Wacky Costume: Joaquin's high waisted trousers.
Shakespeare Uncovered is a documentary series that was transferred from BBC Four to PBS in America. Though the series focuses on individual plays, cycles, and genres in varying degrees of detail, it would be more helpful to think of these episodes as Shakespeare Introduced. This series, which has just come to Australian television in 2013, would have been an excellent resource when I was a teacher of English literature back in the 1990s.
This series sheds light on some of what is known about Shakespeare’s plays; it provides interesting and enlightening facts and features of the personal connection to the plays held by the hosts of the several episodes, and the many people interviewed during the course of the series.
As one critic put it: “if you were a substitute teacher who had to walk into a middle-school or high-school English class during the Shakespeare unit, these hour-long documentaries would be a godsend”. They would have been a godsend for me: (a) after more than two decades of teaching when I taught a Shakespearean play for the first time, or (b) when I was a student in the early 60s and studying that famous playwright for the first time.-Ron Price with thanks to 1Shakespeare Uncovered, Kevin McFarland, A.V. CLUB, 26 January 2013.
The thousand natural shocks that flesh is heir to
before death’s sleep…when I have shuffled-off
this mortal coil…bearing the whips & scorns of
time no more1-----was one way the Bard put it;
and, as one Canadian poet….perhaps Canada’s
greatest 19th century poet, Archibald Lampman
expressed life’s challenge….“the poet must not
cease from the mental effort required to obtain
his renovated vision of external nature and to
return, restored, to the wide-world of men.”2
1 Shakespeare, Hamlet, Act 3, Scene 1, lines 63-70.
2 Archibald Lampman in D.M.R. Bentley, “Watchful Dream and Sweet Unrest: An Essay on the Vision of Archibald Lampman, Part II,” Studies In Canadian Literature.”
23/7/’06 to 25/2/’13
I’ll add here a prose-poem I wrote more than four years ago, about ten years after retiring from FT work, and after 50 years in classrooms as a student and teacher, 1949-1999.
THIS ENTERPRISE OF GREAT PITCH AND MOMENT
In Act 2 Scene 2 of Shakespeare's Hamlet a speech is delivered by Hamlet praising man's nobility, his reason, his beauty and his angelic quality.
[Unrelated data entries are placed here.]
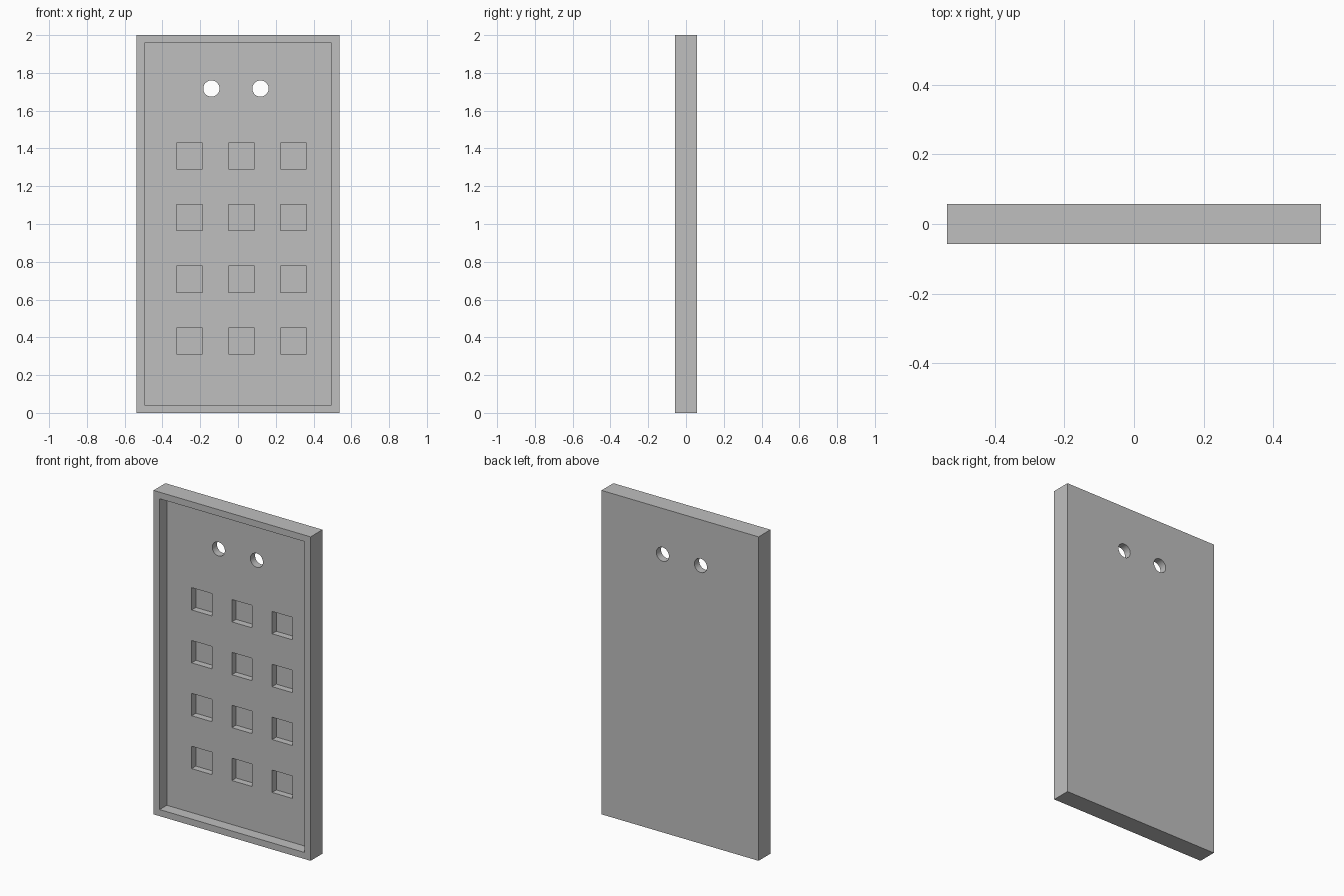
import bpy
import math

cube = bpy.data.objects.get("Cube")
if cube:
    bpy.data.objects.remove(cube, do_unlink=True)

WIDTH, DEPTH, HEIGHT = 1.073, 0.116, 2.0
RIM = 0.042
FRONT = -DEPTH / 2
FLOOR = FRONT + 0.07           # floor of the shallow tray
POCKET_BACK = FLOOR + 0.041    # floor of the square pockets

grey = bpy.data.materials.new("plain grey")
grey.use_nodes = True
colour = (0.52, 0.52, 0.52, 1)
grey.diffuse_color = colour
grey.node_tree.nodes["Principled BSDF"].inputs["Base Color"].default_value = colour


def box(name, x, z, width, height, y0, y1):
    """Box centred on x, z and spanning y0 to y1."""
    bpy.ops.mesh.primitive_cube_add(size=1, location=(x, (y0 + y1) / 2, z))
    ob = bpy.context.object
    ob.name = name
    ob.scale = (width, y1 - y0, height)
    bpy.ops.object.transform_apply(location=True, rotation=True, scale=True)
    return ob


def cut(target, cutter):
    """Subtract the cutter from the target, then drop the cutter."""
    cutter.hide_render = True
    mod = target.modifiers.new("cut", "BOOLEAN")
    mod.operation = "DIFFERENCE"
    mod.solver = "EXACT"
    mod.object = cutter
    bpy.context.view_layer.objects.active = target
    bpy.ops.object.modifier_apply(modifier=mod.name)
    bpy.data.objects.remove(cutter, do_unlink=True)


# Slab
panel = box("panel", 0, HEIGHT / 2, WIDTH, HEIGHT, FRONT, -FRONT)
panel.data.materials.append(grey)

# Tray recess inside the raised rim
cut(panel, box("tray_cutter", 0, HEIGHT / 2, WIDTH - 2 * RIM,
               HEIGHT - 2 * RIM + 0.003, FRONT - 0.1, FLOOR))

# Three by four square pockets
for row in range(4):
    for col in range(3):
        cut(panel, box("pocket_cutter", -0.256 + 0.275 * col, 0.381 + 0.3265 * row,
                       0.138, 0.138, FLOOR - 0.03, POCKET_BACK))

# Two round through holes
for x in (-0.141, 0.119):
    bpy.ops.mesh.primitive_cylinder_add(vertices=48, radius=0.043, depth=0.5,
                                        location=(x, 0, 1.717),
                                        rotation=(math.pi / 2, 0, 0))
    cut(panel, bpy.context.object)

# Keep flat faces crisp and the hole walls smooth
bpy.ops.object.select_all(action="DESELECT")
panel.select_set(True)
bpy.context.view_layer.objects.active = panel
bpy.ops.object.shade_smooth_by_angle(angle=math.radians(30))
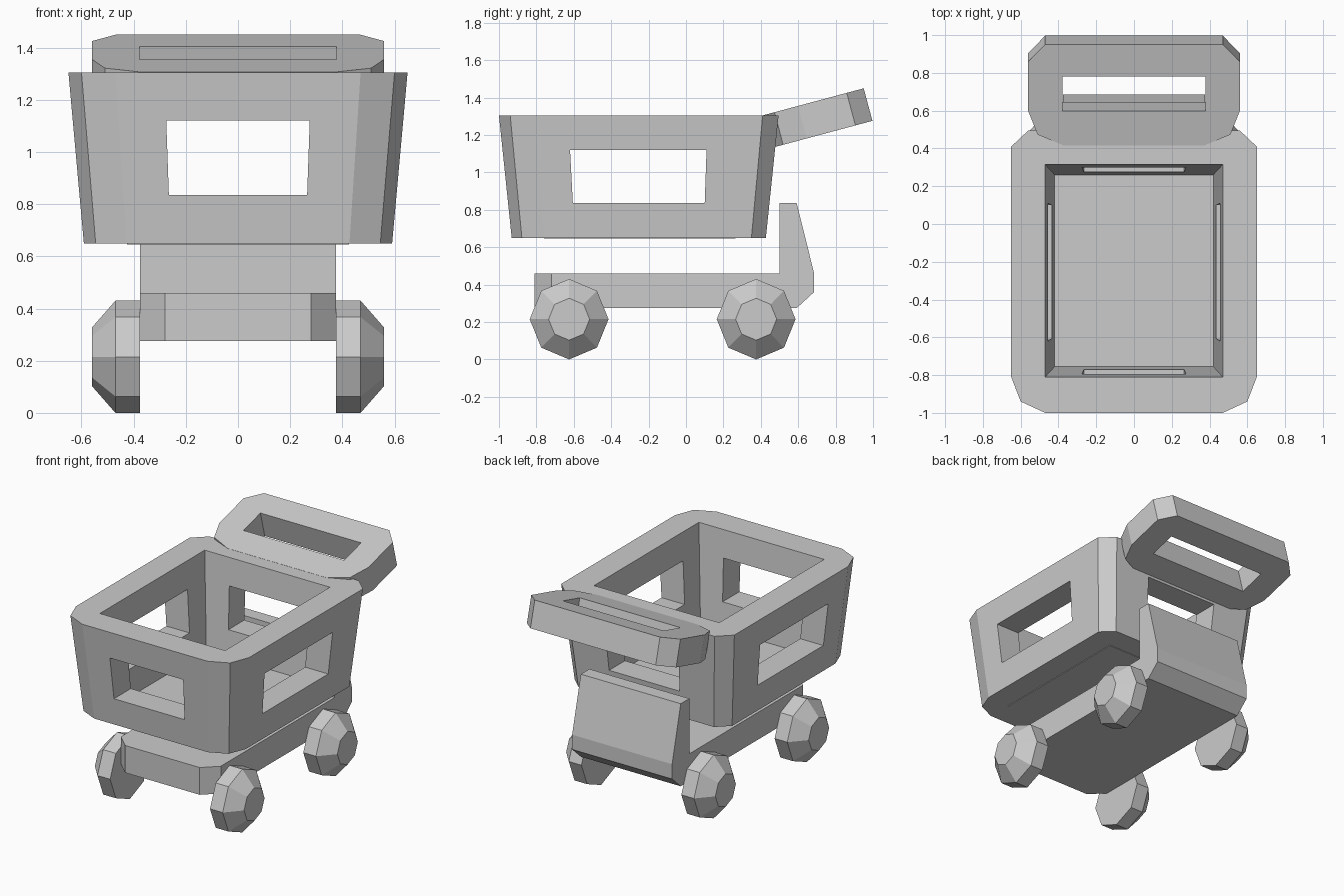
import bpy, bmesh, math
from mathutils import Matrix, Vector

if "Cube" in bpy.data.objects:
    bpy.data.objects.remove(bpy.data.objects["Cube"])

grey = bpy.data.materials.new("grey")
grey.diffuse_color = (0.6, 0.6, 0.6, 1)
grey.use_nodes = True
grey.node_tree.nodes["Principled BSDF"].inputs["Base Color"].default_value = grey.diffuse_color


def loft(name, rings):
    """Closed solid through rings of equal point count, capped at both ends."""
    bm = bmesh.new()
    vs = [[bm.verts.new(p) for p in ring] for ring in rings]
    n = len(rings[0])
    bm.faces.new(vs[0])
    bm.faces.new(vs[-1])
    for a, b in zip(vs, vs[1:]):
        for i in range(n):
            j = (i + 1) % n
            bm.faces.new((a[i], a[j], b[j], b[i]))
    bmesh.ops.recalc_face_normals(bm, faces=bm.faces)
    me = bpy.data.meshes.new(name)
    bm.to_mesh(me)
    bm.free()
    me.materials.append(grey)
    ob = bpy.data.objects.new(name, me)
    bpy.context.collection.objects.link(ob)
    return ob


def cut(ob, cutter):
    """Subtract cutter from ob and delete the cutter."""
    mod = ob.modifiers.new("cut", 'BOOLEAN')
    mod.operation = 'DIFFERENCE'
    mod.solver = 'EXACT'
    mod.object = cutter
    bpy.context.view_layer.objects.active = ob
    bpy.ops.object.modifier_apply(modifier=mod.name)
    bpy.data.objects.remove(cutter)


def mirrored(half):
    """Complete a right-hand outline with its mirror image."""
    return half + [(-x, y) for x, y in reversed(half)]


def rect(x, y0, y1, z):
    return [(x, y0, z), (x, y1, z), (-x, y1, z), (-x, y0, z)]


# Basket shell, tapered towards the bottom
outline = mirrored([(0.47, -1.0), (0.60, -0.94), (0.65, -0.81), (0.65, 0.41), (0.56, 0.495)])
cy, taper = -0.2525, 0.909
basket = loft("basket", [
    [(x * taper, cy + (y - cy) * taper, 0.65) for x, y in outline],
    [(x, y, 1.305) for x, y in outline]])

# Basket interior (walls lean outwards, extended past both ends)
cut(basket, loft("interior_cutter", [
    rect(0.416, -0.751, 0.256, 0.60), rect(0.474, -0.814, 0.319, 1.355)]))

# Windows through front/back and both sides
cut(basket, loft("front_window_cutter", [
    [(-0.265, y, 0.835), (0.265, y, 0.835), (0.275, y, 1.12), (-0.275, y, 1.12)]
    for y in (-1.5, 1.0)]))
cut(basket, loft("side_window_cutter", [
    [(x, -0.605, 0.835), (x, 0.10, 0.835), (x, 0.11, 1.12), (x, -0.62, 1.12)]
    for x in (-1.0, 1.0)]))

# Basket floor plate
loft("basket_floor", [rect(0.425, -0.76, 0.265, 0.646), rect(0.425, -0.76, 0.265, 0.656)])

# Handle, a slab tilted upwards with a grip slot
handle_outline = mirrored([(0.37, 0.0), (0.51, 0.06), (0.56, 0.19), (0.56, 0.46), (0.47, 0.554)])
tilt = Matrix.Translation((0, 0.415, 1.306)) @ Matrix.Rotation(math.radians(15), 4, 'X')


def tilted(points, z):
    return [tilt @ Vector((x, y, z)) for x, y in points]


handle = loft("handle", [tilted(handle_outline, -0.18), tilted(handle_outline, 0)])
slot = mirrored([(0.378, 0.19), (0.378, 0.378)])
cut(handle, loft("slot_cutter", [tilted(slot, -0.3), tilted(slot, 0.1)]))

# Chassis with upright back, side profile extruded across x
profile = [(-0.81, 0.275), (-0.81, 0.46), (0.50, 0.46), (0.50, 0.835),
           (0.592, 0.835), (0.685, 0.46), (0.685, 0.36), (0.592, 0.275)]
chassis = loft("chassis", [[(x, y, z) for y, z in profile] for x in (-0.375, 0.375)])

# Bevelled front corners of the chassis
for s in (-1, 1):
    corner = [(s * 0.28, -0.81), (s * 0.375, -0.72), (s * 0.47, -0.63), (s * 0.47, -0.99), (s * 0.09, -0.99)]
    cut(chassis, loft("corner_cutter", [[(x, y, z) for x, y in corner] for z in (0.1, 0.47)]))

# Four octagonal wheels with tapered outer faces
for side, s in (("left", -1), ("right", 1)):
    for end, y in (("front", -0.625), ("back", 0.375)):
        loft(f"{end}_{side}_wheel", [
            [(s * x, y + r * 0.98 * math.cos(i * math.pi / 4), 0.215 + r * math.sin(i * math.pi / 4))
             for i in range(8)]
            for x, r in ((0.375, 0.215), (0.47, 0.215), (0.56, 0.112))])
But Hamlet goes on in the same speech to say that man is the "quintessence of dust." Man, human beings, brought Hamlet no delight any more. Having tasted of this same kind of experience myself from time to time in my life, or had variations on a similar theme in my emotional life, I felt like writing a prose-poem to express the particular nature of my "fighting/That would not let me sleep." I wanted to express what had often been my desire: "To die, to sleep/No more," with my "native hue of resolution……sicklied o'er with the pale cast of thought."1
In the end, for Hamlet, "the rest is silence."1 For me, for this poet living in the Antipodes, the rest seemed to be, not silence, but endless words. -Ron Price with thanks to 1Shakespeare, Hamlet, Act 3, Scene 1, The Soliloquy: "To Be or Not To Be.”
I decided more recently
to take up arms against
a world's sea of troubles,
not suffer the same slings
and arrows of outrageous
fortune….to take up arms
differently than I had done
for the previous forty years.
And so I reduced the many natural
shocks that flesh is heir to…..those
whips and scorns of many a year, &
the fatigue, the weariness in which I
did toil, sweat to an unavoidable, and
deal with a narrow, band of woe, woe.
So....when the sleep of death does come,
when I have shifted off this mortal coil
and entered that undiscovered country
from which no man returns; when I do
not have to deal with things contrary to
my wishes, but only with those days of
blissful joy which are assuredly in store
for me, I can look back and say that this
enterprise of great pitch & moment, when
the native hue of resolution was coloured
over with the rich cast of thought, and a
quickening wind amplified my perspectives
yielding some consequences of a surprising
poetic potency: yes, perchance a rendezvous
with my Maker, yes, finally that rendezvous.